Chicago’s Central Business District: Capital Attraction Against Other Markets
Localism is inevitable sometimes in real estate. But when the topic is huge metro areas, at least some macro trends tend to hold up across different metro areas. The flow of investment capital to Chicago’s downtown office market may not tell much about similar flows to CBDs in Dallas or to New York, but the ways in which capital is matched with office demand are worth study no matter what market you’re in.
This week’s Chicago State Of Office conference (follow the link for a description of the conference panel) took a good look at the Chicago central business district’s sell and buy sides for office square footage.
Panel Moderator Ted Yi (Attorney with Quarles & Brady) asked how the state of Chicago’s and Illinois’s economy was afffecting its ability to compete with other markets. Greg Van Schaalk (SVP, Hines) offered:
“In trying to launch RiverPoint again, which is a million-square foot building on the river that we just started construction on, we spent really the entire year of 2012 trying to find equity to start that building. It’s a $400 million project so we were looking for at least $200 million of equity. We ended up working with Ivanhoe Cambridge out of Canada [EDITOR'S NOTE: Regular readers of The Source will recall this pension giant's involvement with Silicon Valleys' recent blockbuster office deal -WG]. 90% of our work was talking to them about Chicago. Chicago was off their list. This is the tenth largest real estate investor in the world. And they are heavy into European cities and the coasts – New York, San Francisco – but Chicago was off their list. So our work was to try to change their perception of Chicago and we were able to do it with facts, with what [Chicago Mayor] Rahm Emanuel has been doing, bringing jobs into the city, and they’ve completely turned around.”

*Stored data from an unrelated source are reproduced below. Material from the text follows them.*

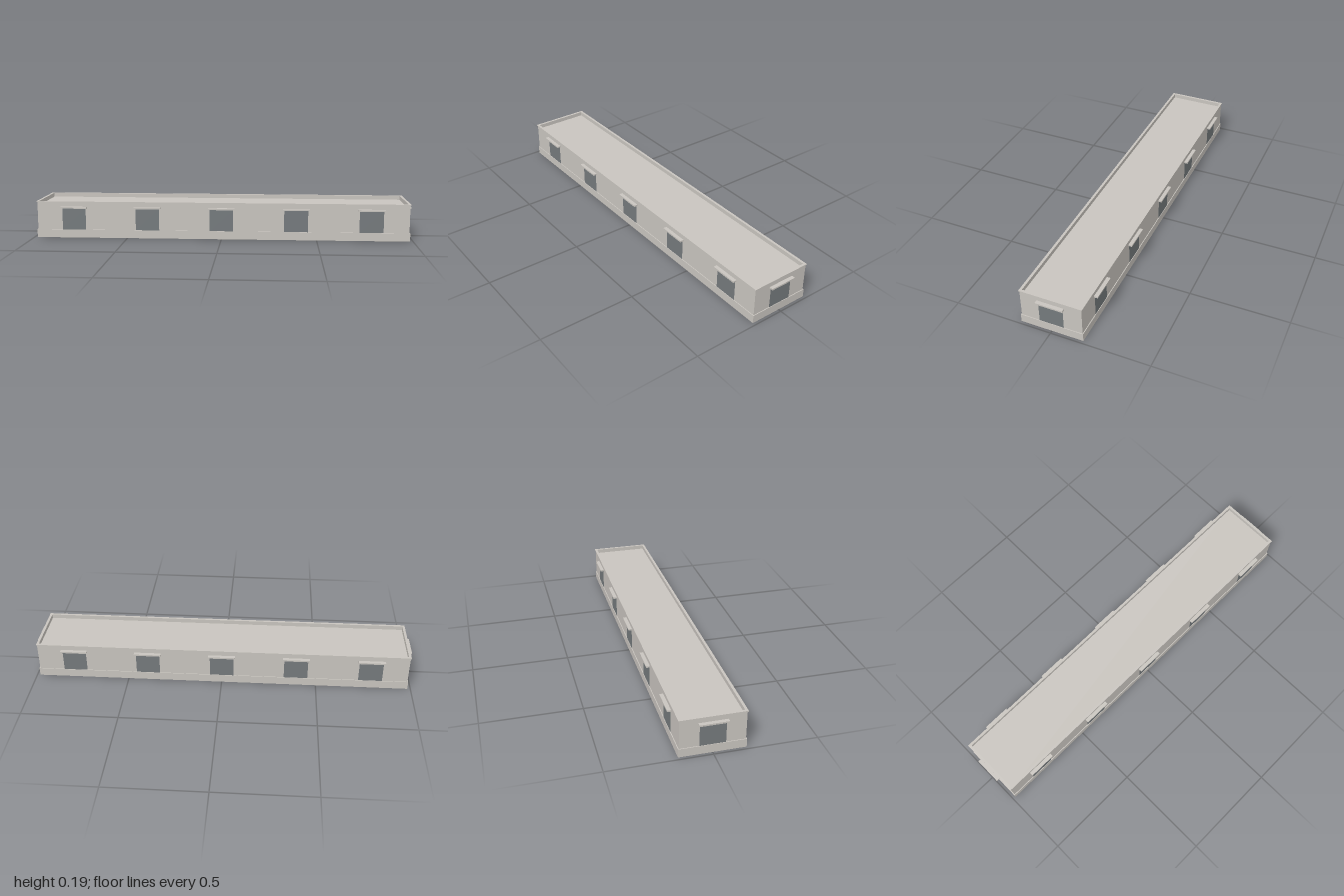
import * as THREE from 'three';

const HX = 0.98, HZ = 0.157; // half size of the wall shell

// Sweeps an [outset, y] profile around the rectangular footprint
function sweep(profile) {
  const corners = [[1, 1], [1, -1], [-1, -1], [-1, 1]];
  const at = ([sx, sz], [o, y]) => [sx * (HX + o), y, sz * (HZ + o)];
  const pos = [];
  for (let i = 0; i < 4; i++) {
    const c = corners[i], d = corners[(i + 1) % 4];
    for (let j = 0; j < profile.length - 1; j++) {
      const a = at(c, profile[j]), b = at(d, profile[j]);
      const e = at(d, profile[j + 1]), f = at(c, profile[j + 1]);
      pos.push(...a, ...b, ...e, ...a, ...e, ...f);
    }
  }
  const g = new THREE.BufferGeometry();
  g.setAttribute('position', new THREE.Float32BufferAttribute(pos, 3));
  g.computeVertexNormals();
  return g;
}

export function createModel() {
  const concrete = new THREE.MeshStandardMaterial({ color: 0xc8c4be, side: THREE.DoubleSide });
  concrete.name = 'concrete';
  const glass = new THREE.MeshStandardMaterial({ color: 0x74797c });
  glass.name = 'dark glass';

  const model = new THREE.Group();
  model.name = 'longBuilding';
  const add = (parent, name, geometry, material) => {
    const mesh = new THREE.Mesh(geometry, material);
    mesh.name = name;
    parent.add(mesh);
    return mesh;
  };

  // Hollow shell, open underneath
  add(model, 'plinth', sweep([[0.004, 0], [0.004, 0.043], [0, 0.043]]), concrete);
  add(model, 'walls', sweep([[0, 0.043], [0, 0.189]]), concrete);
  add(model, 'parapet', sweep([[0, 0.189], [0.004, 0.189], [0.004, 0.194], [-0.009, 0.194], [-0.009, 0.172]]), concrete);

  // Sunken flat roof
  const roof = add(model, 'roof', new THREE.PlaneGeometry(2 * HX, 2 * HZ).rotateX(-Math.PI / 2), concrete);
  roof.position.y = 0.172;

  // Window with a canopy above it, facing +z before turning
  const windowGeo = new THREE.PlaneGeometry(0.125, 0.115);
  const canopyGeo = new THREE.BoxGeometry(0.14, 0.008, 0.019);
  function addWindow(x, z, turn) {
    const unit = new THREE.Group();
    unit.name = 'windowUnit';
    add(unit, 'window', windowGeo, glass).position.set(0, 0.1005, 0.0015);
    add(unit, 'canopy', canopyGeo, concrete).position.set(0, 0.162, 0.0105);
    unit.position.set(x, 0, z);
    unit.rotation.y = turn;
    model.add(unit);
  }

  // Five on each long side, one on each end
  for (let i = -2; i <= 2; i++) {
    addWindow(i * 0.392, HZ, 0);
    addWindow(i * 0.392, -HZ, Math.PI);
  }
  addWindow(HX, 0, Math.PI / 2);
  addWindow(-HX, 0, -Math.PI / 2);

  return model;
}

Van Schaalk went on: “That’s just an example of why you haven’t seen new development in Chicago. It’s because the major capital sources believe that there’s fundamental problems here with barriers to entry and overbuilding and things like that. I think that is changing and will continue to change. I think the global capital markets are starting to circle Chicago now.”